Being in an end-game raiding guild means knowing your class and role inside and out. Your rotation is second nature, you fully understand the mechanics, and you know how to apply your class’s individual skill set to each unique encounter. You know the pattern to follow and, most importantly, you know when to break that pattern.
Being in an end-game raiding guild means being familiar the other nine classes. You know their strengths, so that you can use them in the best place, and you know their weaknesses, so that you can help compensate for them.
Upon reading Zwingli’s post on Nelflings, I began to wonder: what would worgen babies be like? Worgen are humans who have been cursed to a wolf-like form, so obviously the offspring of a worgen would start out human. Would they be inflicted with the worgen curse, too?
Worgen are special. All the other druidic races have logical coloration of their feral forms.
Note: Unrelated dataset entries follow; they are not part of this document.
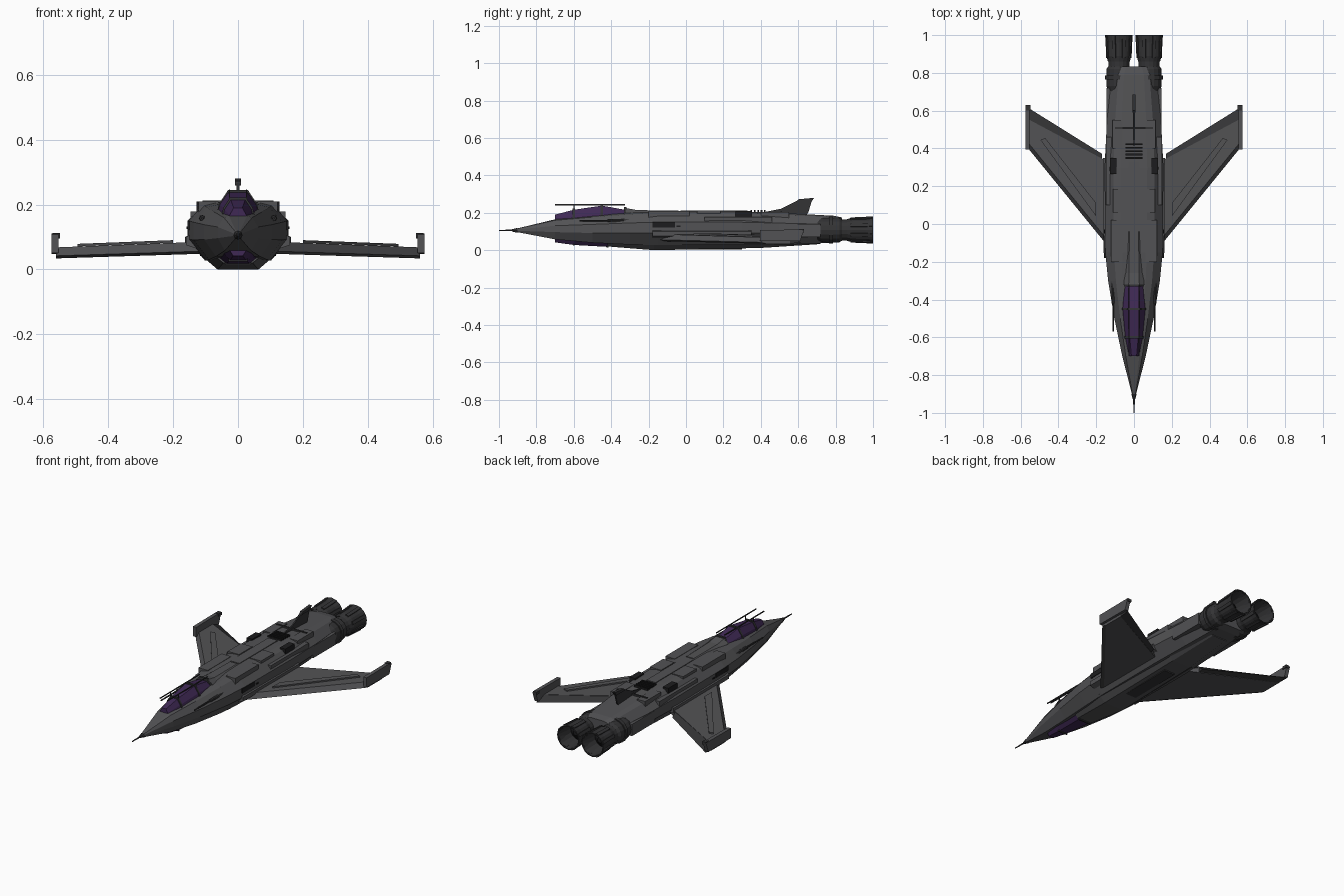
import bpy, bmesh, math
from mathutils import Vector

if "Cube" in bpy.data.objects:
    bpy.data.objects.remove(bpy.data.objects["Cube"])


def material(name, rgb):
    m = bpy.data.materials.new(name)
    m.use_nodes = True
    m.diffuse_color = (*rgb, 1)
    m.node_tree.nodes["Principled BSDF"].inputs["Base Color"].default_value = (*rgb, 1)
    return m


GREY = material("hull grey", (0.085, 0.085, 0.09))
DARK = material("dark metal", (0.033, 0.033, 0.035))
BLACK = material("soot black", (0.012, 0.012, 0.013))
GLASS = material("purple glass", (0.05, 0.022, 0.09))


def finish(name, bm, mat):
    bmesh.ops.recalc_face_normals(bm, faces=bm.faces)
    me = bpy.data.meshes.new(name)
    bm.to_mesh(me)
    bm.free()
    me.materials.append(mat)
    ob = bpy.data.objects.new(name, me)
    bpy.context.collection.objects.link(ob)
    return ob


def loft(name, rings, mat, closed=False):
    """Skin a row of equal rings; cap the ends, or join last to first."""
    bm = bmesh.new()
    vs = [[bm.verts.new(p) for p in r] for r in rings]
    n = len(rings[0])
    pairs = list(zip(vs, vs[1:]))
    if closed:
        pairs.append((vs[-1], vs[0]))
    else:
        bm.faces.new(vs[0])
        bm.faces.new(vs[-1])
    for a, b in pairs:
        for i in range(n):
            j = (i + 1) % n
            bm.faces.new((a[i], a[j], b[j], b[i]))
    return finish(name, bm, mat)


def box(name, x, y, z, mat):
    return loft(name, [[(u, y[0], z[0]), (u, y[1], z[0]), (u, y[1], z[1]), (u, y[0], z[1])]
                       for u in x], mat)


def lathe(name, cx, cz, profile, mat, sides=16, closed=False):
    """Turn (y, radius) points about an axis along y."""
    rings = [[(cx + r * math.cos(2 * math.pi * k / sides), y,
               cz + r * math.sin(2 * math.pi * k / sides)) for k in range(sides)]
             for y, r in profile]
    return loft(name, rings, mat, closed)


def sections(stations, shape):
    """Mirrored outline: shape lists (width fraction, height fraction), base to top."""
    out = []
    for y, w, z0, z1 in stations:
        half = [(w * a, y, z0 + (z1 - z0) * b) for a, b in shape]
        out.append(half + [(-p[0], p[1], p[2]) for p in reversed(half)])
    return out


# Fuselage and belly keel
hull = [(-0.92, 0.006, 0.1, 0.112), (-0.7, 0.062, 0.058, 0.165), (-0.5, 0.104, 0.04, 0.184),
        (-0.3, 0.137, 0.03, 0.2), (-0.15, 0.152, 0.027, 0.208), (0.3, 0.156, 0.027, 0.207),
        (0.55, 0.143, 0.03, 0.197), (0.79, 0.117, 0.04, 0.184), (0.835, 0.092, 0.05, 0.175)]
loft("fuselage", sections(hull, [(0.65, 0), (1, 0.36), (1, 0.68), (0.7, 0.95), (0.45, 1)]), GREY)
keel = [(-0.42, 0.075, 0.02, 0.06), (-0.17, 0.105, 0, 0.06), (0.4, 0.1, 0.012, 0.06),
        (0.72, 0.075, 0.033, 0.06)]
loft("belly_keel", sections(keel, [(0.6, 0), (1, 0.6), (1, 1)]), GREY)
box("belly_panel", (-0.035, 0.035), (-0.1, 0.3), (0.003, 0.03), DARK)

# Nose probe
lathe("nose_cap", 0, 0.106, [(-0.93, 0.006), (-0.9, 0.014)], DARK, 8)
lathe("nose_probe", 0, 0.106, [(-1, 0.003), (-0.91, 0.005)], DARK, 6)

# Upper canopy with frame, lower glass
dome = [(1, 0), (0.85, 0.5), (0.45, 1)]
canopy = [(-0.7, 0.03, 0.145, 0.19), (-0.6, 0.05, 0.155, 0.216), (-0.45, 0.066, 0.165, 0.238),
          (-0.32, 0.055, 0.18, 0.215)]
loft("canopy_glass", sections(canopy, dome), GLASS)
for y, w, top in ((-0.6, 0.053, 0.222), (-0.45, 0.069, 0.244), (-0.325, 0.06, 0.232)):
    loft("canopy_hoop", sections([(y - 0.006, w, 0.16, top), (y + 0.006, w, 0.16, top)], dome), DARK)
loft("canopy_fairing", sections([(-0.32, 0.062, 0.18, 0.225), (-0.26, 0.06, 0.18, 0.214),
                                 (-0.04, 0.052, 0.18, 0.212)], dome), GREY)
lower = [(-0.7, 0.03, 0.042, 0.085), (-0.6, 0.05, 0.028, 0.08), (-0.42, 0.07, 0.018, 0.07)]
loft("lower_glass", sections(lower, [(0.5, 0), (0.9, 0.45), (1, 1)]), GLASS)
for y, w, z in ((-0.6, 0.053, 0.024), (-0.42, 0.073, 0.014)):
    box("lower_hoop", (-w * 0.55, w * 0.55), (y - 0.005, y + 0.005), (z, 0.06), DARK)

# Tail fin with thick cap
loft("tail_fin", [[(x, 0.4, 0.2), (x, 0.64, 0.18), (x, 0.655, 0.205), (x, 0.675, 0.272),
                   (x, 0.6, 0.268), (x, 0.51, 0.222)] for x in (-0.004, 0.004)], DARK)
loft("fin_cap", [[(x, 0.59, 0.258), (x, 0.67, 0.258), (x, 0.685, 0.28), (x, 0.6, 0.272)]
                 for x in (-0.009, 0.009)], DARK)
box("fin_crossbar", (-0.1, 0.1), (0.504, 0.514), (0.195, 0.208), DARK)

# Spine louvres and raised deck plates
for k in range(5):
    y = 0.345 + 0.018 * k
    box("spine_louvre", (-0.045, 0.045), (y, y + 0.009), (0.195, 0.214), BLACK)
box("spine_plate", (-0.03, 0.03), (-0.03, 0.33), (0.19, 0.211), GREY)


def wing_ring(s, x, y0, yh, zl, zt):
    ym = y0 + 0.03
    return [(s * x, y0, zl + 0.008), (s * x, ym, zt), (s * x, yh, zt),
            (s * x, yh, zl), (s * x, ym, zl)]


for s, side in ((1, "left"), (-1, "right")):
    def sbox(name, x, y, z, mat):
        return box(side + "_" + name, (s * x[0], s * x[1]), y, z, mat)

    # Swept wing, trailing flap, winglet
    loft(side + "_wing", [wing_ring(s, 0.12, -0.14, 0.32, 0.048, 0.085),
                          wing_ring(s, 0.56, 0.40, 0.555, 0.034, 0.068)], GREY)
    loft(side + "_flap", [[(s * x, yh, zt - 0.001), (s * x, yt, zl + 0.008), (s * x, yh, zl)]
                          for x, yh, yt, zl, zt in ((0.17, 0.342, 0.372, 0.048, 0.083),
                                                    (0.56, 0.555, 0.615, 0.034, 0.068))], DARK)
    loft(side + "_winglet", [[(s * x, 0.395, 0.05), (s * x, 0.61, 0.048), (s * x, 0.63, 0.105),
                              (s * x, 0.6, 0.11), (s * x, 0.395, 0.108)]
                             for x in (0.553, 0.575)], GREY)
    sbox("winglet_tip", (0.548, 0.572), (0.6, 0.63), (0.095, 0.112), DARK)
    # Thin panel lying on the wing
    rim = [(0.2, 0.04), (0.2, 0.11), (0.47, 0.455), (0.495, 0.445)]
    loft(side + "_wing_panel", [[(s * x, y, 0.094 - 0.0387 * x + h) for x, y in rim]
                                for h in (-0.004, 0.004)], GREY)

    # Wing root strake, side vents, gun barrel
    loft(side + "_strake", [[(s * 0.13, y, 0.065), (s * w, y, 0.075), (s * w, y, 0.1),
                             (s * 0.13, y, 0.115)] for y, w in ((-0.18, 0.16), (0.35, 0.163))], GREY)
    sbox("side_vent", (0.13, 0.156), (-0.18, -0.06), (0.122, 0.15), BLACK)
    sbox("vent_slot", (0.14, 0.158), (-0.05, -0.03), (0.125, 0.132), BLACK)
    lathe(side + "_gun_barrel", s * 0.11, 0.158, [(-0.57, 0.004), (-0.36, 0.005)], DARK, 6)
    lathe(side + "_gun_sleeve", s * 0.11, 0.158, [(-0.42, 0.008), (-0.28, 0.012)], DARK, 8)
    sbox("rear_fairing", (0.08, 0.146), (0.5, 0.72), (0.07, 0.14), GREY)

    # Deck plates and intake grilles
    for x, y, z in (((0.035, 0.11), (0.06, 0.185), 0.212), ((0.06, 0.122), (-0.2, 0.02), 0.21),
                    ((0.06, 0.115), (0.4, 0.55), 0.204)):
        sbox("deck_plate", x, y, (0.17, z), GREY)
    sbox("deck_intake", (0.092, 0.128), (0.265, 0.35), (0.17, 0.21), BLACK)
    sbox("edge_plate", (0.118, 0.147), (0.1, 0.46), (0.13, 0.178), GREY)
    sbox("canopy_rail", (0.024, 0.028), (-0.7, -0.325), (0.24, 0.246), DARK)
    sbox("rail_post", (0.024, 0.028), (-0.602, -0.597), (0.2, 0.244), DARK)

    # Engine: casing, clamp ring, neck and open nozzle with outer petals
    cx, cz = s * 0.08, 0.108
    lathe(side + "_engine_casing", cx, cz, [(0.7, 0.055), (0.73, 0.066), (0.82, 0.066), (0.835, 0.056),
                                            (0.88, 0.056)], DARK)
    lathe(side + "_engine_ring", cx, cz, [(0.765, 0.073), (0.785, 0.073)], DARK)
    lathe(side + "_nozzle", cx, cz, [(0.86, 0.058), (0.89, 0.066), (0.96, 0.067), (1.0, 0.073),
                                     (1.0, 0.067), (0.9, 0.054), (0.87, 0.05)], DARK, closed=True)
    lathe(side + "_nozzle_core", cx, cz, [(0.87, 0.054), (0.9, 0.053), (0.93, 0.015)], BLACK)
    for k in range(8):
        a = math.pi * (k + 0.5) / 4
        out = Vector((math.cos(a), 0, math.sin(a)))
        across = Vector((-math.sin(a), 0, math.cos(a))) * 0.009
        base = Vector((cx, 0, cz))
        loft(side + "_nozzle_petal",
             [[base + out * r + across * t + Vector((0, y, 0))
               for r, t in ((r0, -1), (r0, 1), (r0 + 0.012, 1), (r0 + 0.012, -1))]
              for y, r0 in ((0.88, 0.057), (0.95, 0.06), (0.995, 0.063))], DARK)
White hair? Well you sir get to be a white bear! Brown fur, here’s your brown lion. Green mohawk, green kitty. Logical.
But for worgen…
Black fur? It doesn’t do anything to indicate what color bear you’re going to turn into. Red hair in your human form? What shade of red? Because there are four shades, and sometimes it will make you a gray bear and sometimes it will make you a white bear.
As someone who spends an average of 70 gold a month at the barber shop, I am in an excellent position to document the various natural Gilnean hair colors and how they correspond to the unnatural feral forms. The colors are listed in the order that they appear on the character creator and hair stylist, starting from black.
Last night I went to dinner with some of my boyfriend’s coworkers. I’m a quiet type, so when meeting new people like this I usually sit back and observe how everyone else acts. They were all fun people, though not the normal type of folk that I’m used to hanging out with. Eventually one of the girls piped up and admitted to playing Magic (the card game) last week. She had borrowed a deck from one of her friends and actually won once!
This led to the accusation that she had done another unbelievable nerdy thing in the past, playing World of Warcraft. She confessed that yes, she played up to level 35. At that point, she said, the game took too much of her time, so she quit.
I usually don’t engage in mass blogosphere questionaires because normally they’re boring and irrelevant, but this time it’s tank specific so that at least makes it relevant! There’s also an acute shortage of non-paladin answers.
Last week I gave some advice to the author of a 4.2 bear post: “The Frenzied Regeneration Glyph is absolutely necessary for raiding bears”.
A few days later, another commenter contested that statement. His argument was that, at more than 3k at tick, an unglyphed Frenzied Regeneration contributes more to your survival than the glyphed version, especially given how much healers have to move or stop casting. While 3000 health per second is not enough classify as impressive healing in my book, it made me think. Is unglyphed Frenzied Regen actually better?
How much healing do our healers need to do to justify the loss of healing 30% of your health over 20 seconds?
My guild downed Shannox, Beth’tilac, and Lord Rhyolith in the last two days. We’ve made some progress on Alysrazor as well, and will hopefully down her tonight. I gotta say, this instance is awesome. I wasn’t particularly burned out on Bastion of Twilight or Blackwing Descent, but Firelands took me by surprise.
I was concerned that the raid would be too dark. Screenshots and videos are pretty dark, but the raid is bright enough with plenty of contrast. I love the huge, outdoor zone, and the endless horizon. There are fireballs flying everywhere, armies of elementals, and tiny little lavaworms. As much as I hate trash, it feels somehow fitting that you zone into a foreign plane of existence and cower at the vast volcanic plain that is simply dripping with hellhounds and fire elementals. I wonder if this is how walking into Mordor would feel. And there’s music!